Nine Inch Nails - A Glorious Resurrection?

By Dan Martin

Posted on 06 Jun 13

 
Nine Inch Nails - A Glorious Resurrection?
 

Is there something in the water? There’s certainly something in the rusty tubes of the internet. Just days after QOTSA release ‘…Like Clockwork’, another US rock colossus lurches back into life in a surprise new track, after a substantial period away.

Today, Trent Reznor made good on the promise of the return of Nine Inch Nails with the announcement of new album ‘Hesitation Marks’ and the debut of new track ‘Came Back Haunted’. Exciting isn’t it?

Where Josh Homme has made no secret about the tumultuous times and health scares that kept his band away for so long, Reznor has barely actually stopped working. In the time since NIN went away he’s won an Oscars and Golden Globes for The Social Network and The Girl With The Dragon Tattoo soundtracks and formed How To Destroy Angels with his wife. But the menacing industrial chug of ‘Came Back Haunted’ speaks of trauma nonetheless:

"I saw some things on the other side / they made me promise to never tell / but you know me I can’t help myself / Now I got something you have to see / they put something inside of me / they put something inside of me / The smile is red and its eyes are black / I don’t think I’ll be coming back.”


It’s also true that none of Reznor’s recent activities have sailed too far from his blueprint. But this dazzling new cut still sounds like all your favourite bits of Nine Inch Nails, as a bleeping digital refrain steadily thrusts into a post-apocalyptic stealth rocket, firing off new pistons and revving up fearsome buzzsaws as it does, before trademark guitars reminiscent of classic ‘Head Like A Hole’ era kick in around the halfway mark.

It all points to a return to source for NIN. The last thing they did that sounded this definitive was ‘With Teeth’ back in 2005; since then Trent has taken the outfit on an odyssey that’s taken in dystopian concept records (‘Year Zero’), experimental sketches (the ‘Ghosts’ sequence) and wafty ambience (‘The Slip’). All of those had their merits, and even though the line-up has been reshuffled, there’s something about ‘Came Back Haunted’ that sounds like NIN are back to being what they're intended for.



Perhaps a return to a major label after years of DIY led Reznor back to the flavours of NIN's 90s heyday. Perhaps this "haunting" represents a terror and eventual boredom in those constant attempts to remodel the record industry. Maybe, aged 48, he’s just reconnected with his inner turmoil and remembered how to channel it. Either way, this bodes very well for the album.
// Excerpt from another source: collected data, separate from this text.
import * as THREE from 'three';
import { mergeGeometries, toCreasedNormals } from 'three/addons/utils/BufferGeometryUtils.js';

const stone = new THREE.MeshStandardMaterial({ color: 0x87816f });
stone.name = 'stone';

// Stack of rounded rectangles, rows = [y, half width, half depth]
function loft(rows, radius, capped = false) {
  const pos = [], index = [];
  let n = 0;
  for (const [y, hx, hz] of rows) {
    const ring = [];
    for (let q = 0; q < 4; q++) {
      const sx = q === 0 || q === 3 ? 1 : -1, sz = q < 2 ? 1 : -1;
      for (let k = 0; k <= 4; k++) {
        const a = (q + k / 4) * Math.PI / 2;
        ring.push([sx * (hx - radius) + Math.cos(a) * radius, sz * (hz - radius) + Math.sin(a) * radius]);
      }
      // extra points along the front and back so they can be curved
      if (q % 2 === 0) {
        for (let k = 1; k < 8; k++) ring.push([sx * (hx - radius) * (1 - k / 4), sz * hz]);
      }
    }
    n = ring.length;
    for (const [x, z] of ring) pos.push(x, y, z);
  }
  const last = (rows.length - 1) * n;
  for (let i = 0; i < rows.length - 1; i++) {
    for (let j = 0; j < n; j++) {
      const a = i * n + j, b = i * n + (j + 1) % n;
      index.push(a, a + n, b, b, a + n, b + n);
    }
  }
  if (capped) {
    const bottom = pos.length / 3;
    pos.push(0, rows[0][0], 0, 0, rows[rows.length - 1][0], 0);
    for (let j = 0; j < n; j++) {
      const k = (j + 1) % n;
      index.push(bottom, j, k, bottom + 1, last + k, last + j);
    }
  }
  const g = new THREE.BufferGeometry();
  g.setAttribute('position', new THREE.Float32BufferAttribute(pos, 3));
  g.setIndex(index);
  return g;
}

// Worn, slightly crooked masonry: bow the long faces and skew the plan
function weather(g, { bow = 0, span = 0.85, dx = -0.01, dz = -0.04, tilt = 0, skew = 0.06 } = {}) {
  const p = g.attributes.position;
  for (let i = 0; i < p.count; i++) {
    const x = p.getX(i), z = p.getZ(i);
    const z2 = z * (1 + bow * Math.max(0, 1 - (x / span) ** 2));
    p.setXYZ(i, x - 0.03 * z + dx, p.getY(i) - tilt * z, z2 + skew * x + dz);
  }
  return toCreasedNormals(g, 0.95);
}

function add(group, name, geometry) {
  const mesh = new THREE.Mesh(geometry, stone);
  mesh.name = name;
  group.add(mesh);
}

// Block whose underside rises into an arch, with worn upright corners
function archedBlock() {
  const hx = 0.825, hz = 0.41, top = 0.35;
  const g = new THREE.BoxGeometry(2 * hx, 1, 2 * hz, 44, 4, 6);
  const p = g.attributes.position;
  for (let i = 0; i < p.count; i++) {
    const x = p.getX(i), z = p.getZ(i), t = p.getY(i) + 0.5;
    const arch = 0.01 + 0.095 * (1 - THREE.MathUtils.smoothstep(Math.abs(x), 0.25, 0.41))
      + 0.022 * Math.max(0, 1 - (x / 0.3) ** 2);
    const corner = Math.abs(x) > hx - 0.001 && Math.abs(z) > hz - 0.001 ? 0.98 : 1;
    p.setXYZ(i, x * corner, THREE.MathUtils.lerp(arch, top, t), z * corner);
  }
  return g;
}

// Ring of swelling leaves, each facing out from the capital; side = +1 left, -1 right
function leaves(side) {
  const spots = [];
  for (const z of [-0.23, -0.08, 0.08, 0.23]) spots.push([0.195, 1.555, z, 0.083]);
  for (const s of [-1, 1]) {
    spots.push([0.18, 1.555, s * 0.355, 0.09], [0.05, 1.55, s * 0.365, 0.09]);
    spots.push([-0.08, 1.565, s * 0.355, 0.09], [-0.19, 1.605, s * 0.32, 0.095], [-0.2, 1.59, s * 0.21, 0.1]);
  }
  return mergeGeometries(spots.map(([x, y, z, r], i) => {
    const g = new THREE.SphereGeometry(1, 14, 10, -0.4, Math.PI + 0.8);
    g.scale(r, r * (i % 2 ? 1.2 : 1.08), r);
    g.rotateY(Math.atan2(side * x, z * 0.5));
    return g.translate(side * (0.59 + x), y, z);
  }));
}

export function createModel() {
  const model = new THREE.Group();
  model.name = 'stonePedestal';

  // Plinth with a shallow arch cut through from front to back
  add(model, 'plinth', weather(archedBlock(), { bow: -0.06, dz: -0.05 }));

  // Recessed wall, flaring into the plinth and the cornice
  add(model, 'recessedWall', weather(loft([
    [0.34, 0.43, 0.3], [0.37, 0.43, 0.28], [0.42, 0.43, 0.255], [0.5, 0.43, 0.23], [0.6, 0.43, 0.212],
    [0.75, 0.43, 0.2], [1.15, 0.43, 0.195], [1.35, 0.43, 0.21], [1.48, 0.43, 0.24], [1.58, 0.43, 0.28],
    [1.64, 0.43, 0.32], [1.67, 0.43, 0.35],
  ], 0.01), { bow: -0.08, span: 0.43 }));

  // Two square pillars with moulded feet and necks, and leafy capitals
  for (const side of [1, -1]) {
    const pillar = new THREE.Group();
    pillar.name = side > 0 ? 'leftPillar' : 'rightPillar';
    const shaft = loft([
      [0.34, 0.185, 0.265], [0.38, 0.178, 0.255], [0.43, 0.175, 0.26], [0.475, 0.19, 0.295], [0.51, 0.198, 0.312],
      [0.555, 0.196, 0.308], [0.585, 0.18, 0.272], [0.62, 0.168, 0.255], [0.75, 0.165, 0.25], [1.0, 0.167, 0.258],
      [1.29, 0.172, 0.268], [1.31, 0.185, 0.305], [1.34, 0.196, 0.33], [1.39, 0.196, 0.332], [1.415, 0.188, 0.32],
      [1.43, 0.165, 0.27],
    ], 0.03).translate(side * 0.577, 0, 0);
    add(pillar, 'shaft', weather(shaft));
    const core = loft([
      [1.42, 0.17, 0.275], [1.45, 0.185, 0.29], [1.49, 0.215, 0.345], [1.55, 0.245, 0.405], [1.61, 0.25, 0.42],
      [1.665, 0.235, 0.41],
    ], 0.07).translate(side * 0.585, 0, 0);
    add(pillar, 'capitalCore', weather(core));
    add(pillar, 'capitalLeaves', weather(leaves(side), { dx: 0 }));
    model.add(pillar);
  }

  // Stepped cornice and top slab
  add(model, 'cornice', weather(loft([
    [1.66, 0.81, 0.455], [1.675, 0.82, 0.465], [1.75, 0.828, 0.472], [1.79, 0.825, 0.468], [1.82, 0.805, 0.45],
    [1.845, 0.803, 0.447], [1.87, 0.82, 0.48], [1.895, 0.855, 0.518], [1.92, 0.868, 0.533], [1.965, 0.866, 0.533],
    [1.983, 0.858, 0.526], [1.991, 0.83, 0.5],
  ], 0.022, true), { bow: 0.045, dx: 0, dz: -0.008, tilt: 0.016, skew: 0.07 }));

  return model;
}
Are you pleased to see NIN back, haunted or otherwise?

 
 
 
Comments

Please login to add your comment.

 
Latest Tickets - Booking Now
 
Know Your NME
 

 
NME Store & Framed Prints
Inside NME.COM